A speculative office park on a greenfield site is not where you’d expect to find a radical approach to heating and cooling. Indeed, the first phase of the Easter Group’s 35-hectare Business and Technology Park at Butterfield, Luton, by Hamilton Associates may look like no more than conventional corporate architecture, but its predicted annual CO2 emissions are a respectable at 27.5kg/m2.
This low figure is the result of an intelligent combination of off-the-shelf materials, a carefully considered natural ventilation strategy, and an innovative system that includes up to 80m runs of underground concrete pipes which replace conventional air conditioning. Paul Hartley of Hamilton Associates insists this system is nothing new. ‘The technology is very mundane,’ he says. ‘It’s basically what the Romans were doing 2,000 years ago.’

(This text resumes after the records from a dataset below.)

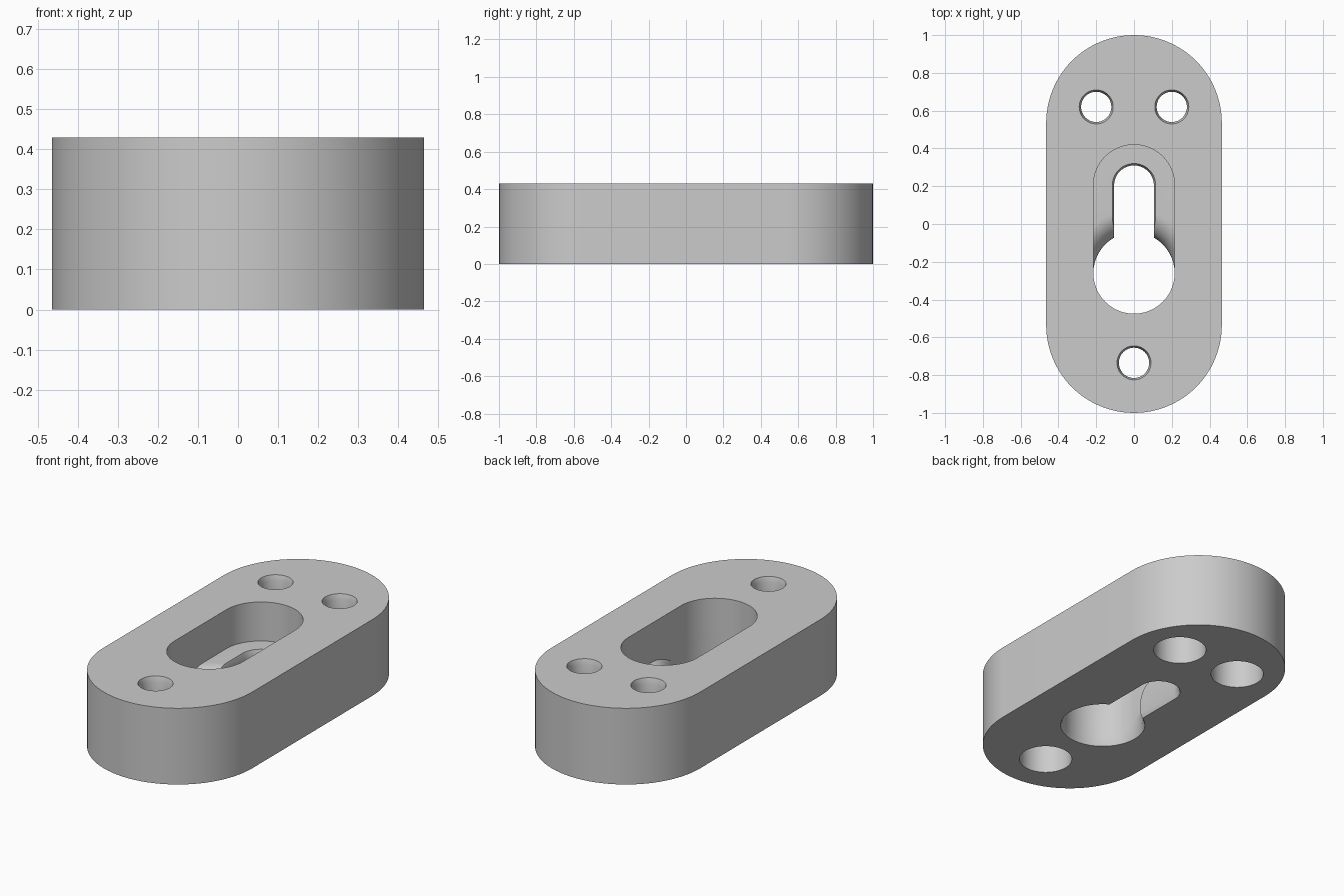
import bpy
import bmesh
from math import pi, sin, cos, radians

cube = bpy.data.objects.get("Cube")
if cube:
    bpy.data.objects.remove(cube, do_unlink=True)

HEIGHT = 0.43        # block height
LEDGE = 0.21         # floor of the upper pocket
BORE_Y, SLOT_Y = -0.26, 0.205
BORE_R = 0.215
HALF = 48            # segments per half circle

grey = bpy.data.materials.new("plain grey")
grey.use_nodes = True
colour = (0.6, 0.6, 0.6, 1)
grey.diffuse_color = colour
grey.node_tree.nodes["Principled BSDF"].inputs["Base Color"].default_value = colour


def loft(name, y_front, y_back, layers, x=0):
    """Closed solid of stacked round-ended outlines; layers are (z, radius)."""
    bm = bmesh.new()
    rings = []
    for z, r in layers:
        ring = []
        for y, start in ((y_back, 0), (y_front, pi)):
            last = HALF if y_front == y_back else HALF + 1
            for i in range(last):
                a = start + pi * i / HALF
                ring.append(bm.verts.new((x + r * cos(a), y + r * sin(a), z)))
        rings.append(ring)
    n = len(rings[0])
    for low, high in zip(rings, rings[1:]):
        for i in range(n):
            j = (i + 1) % n
            bm.faces.new((low[i], low[j], high[j], high[i]))
    bm.faces.new(rings[0][::-1])
    bm.faces.new(rings[-1])
    mesh = bpy.data.meshes.new(name)
    bm.to_mesh(mesh)
    bm.free()
    obj = bpy.data.objects.new(name, mesh)
    bpy.context.collection.objects.link(obj)
    return obj


def combine(target, tool, operation):
    """Apply a boolean and discard the tool."""
    tool.hide_render = True
    mod = target.modifiers.new("cut", 'BOOLEAN')
    mod.operation = operation
    mod.solver = 'EXACT'
    mod.object = tool
    bpy.context.view_layer.objects.active = target
    bpy.ops.object.modifier_apply(modifier=mod.name)
    bpy.data.objects.remove(tool, do_unlink=True)


# Round-ended block
block = loft("mounting_block", -0.535, 0.535, [(0, 0.465), (HEIGHT, 0.465)])
block.data.materials.append(grey)

# Entry bore, chamfered underneath
bore = loft("bore_cutter", BORE_Y, BORE_Y,
            [(-0.1, 0.225), (0, 0.225), (0.03, BORE_R), (0.3, BORE_R)])
combine(block, bore, 'DIFFERENCE')

# Upper pocket
pocket = loft("pocket_cutter", BORE_Y, SLOT_Y, [(LEDGE, BORE_R), (0.6, BORE_R)])
combine(block, pocket, 'DIFFERENCE')

# Rounded lead-in from the bore up to the ledge, kept inside the pocket walls
FILLET = 0.12
arc = [(LEDGE - FILLET + FILLET * sin(a), BORE_R + FILLET * (1 - cos(a)))
       for a in (pi / 2 * i / 12 for i in range(13))]
flare = loft("lead_in_cutter", BORE_Y, BORE_Y, arc + [(0.25, BORE_R + FILLET)])
clip = loft("lead_in_limit", BORE_Y, SLOT_Y, [(0.05, BORE_R), (0.3, BORE_R)])
combine(flare, clip, 'INTERSECT')
combine(block, flare, 'DIFFERENCE')

# Narrow keyhole slot, chamfered on both faces
slot = loft("slot_cutter", BORE_Y, SLOT_Y,
            [(-0.1, 0.115), (0, 0.115), (0.03, 0.105), (LEDGE - 0.03, 0.105),
             (LEDGE, 0.115), (0.3, 0.115)])
combine(block, slot, 'DIFFERENCE')

# Screw holes with head recesses from below and a small rim chamfer on top
for x, y in ((-0.2, 0.62), (0.2, 0.62), (0, -0.735)):
    hole = loft("screw_hole_cutter", y, y,
                [(-0.1, 0.14), (0.28, 0.14), (0.2801, 0.08),
                 (HEIGHT - 0.03, 0.08), (HEIGHT, 0.09), (0.6, 0.09)], x)
    combine(block, hole, 'DIFFERENCE')

# Smooth curved walls, crisp rims
bpy.ops.object.select_all(action='DESELECT')
block.select_set(True)
bpy.context.view_layer.objects.active = block
bpy.ops.object.shade_smooth_by_angle(angle=radians(25))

Phase 1 of the scheme, entitled The Village, was completed in August and comprises approximately 1,700m2 of office space in five buildings. It has since achieved a BREEAM ‘Excellent’ rating. The environmental agenda for the site was led by the client and its service engineer, Atelier Ten, who spent a year researching and costing various options for the site, which included photovoltaics, wind turbines and a CHP plant. In the end, capital intensive renewables were ditched in favour of a concrete structure for thermal mass, and natural ventilation.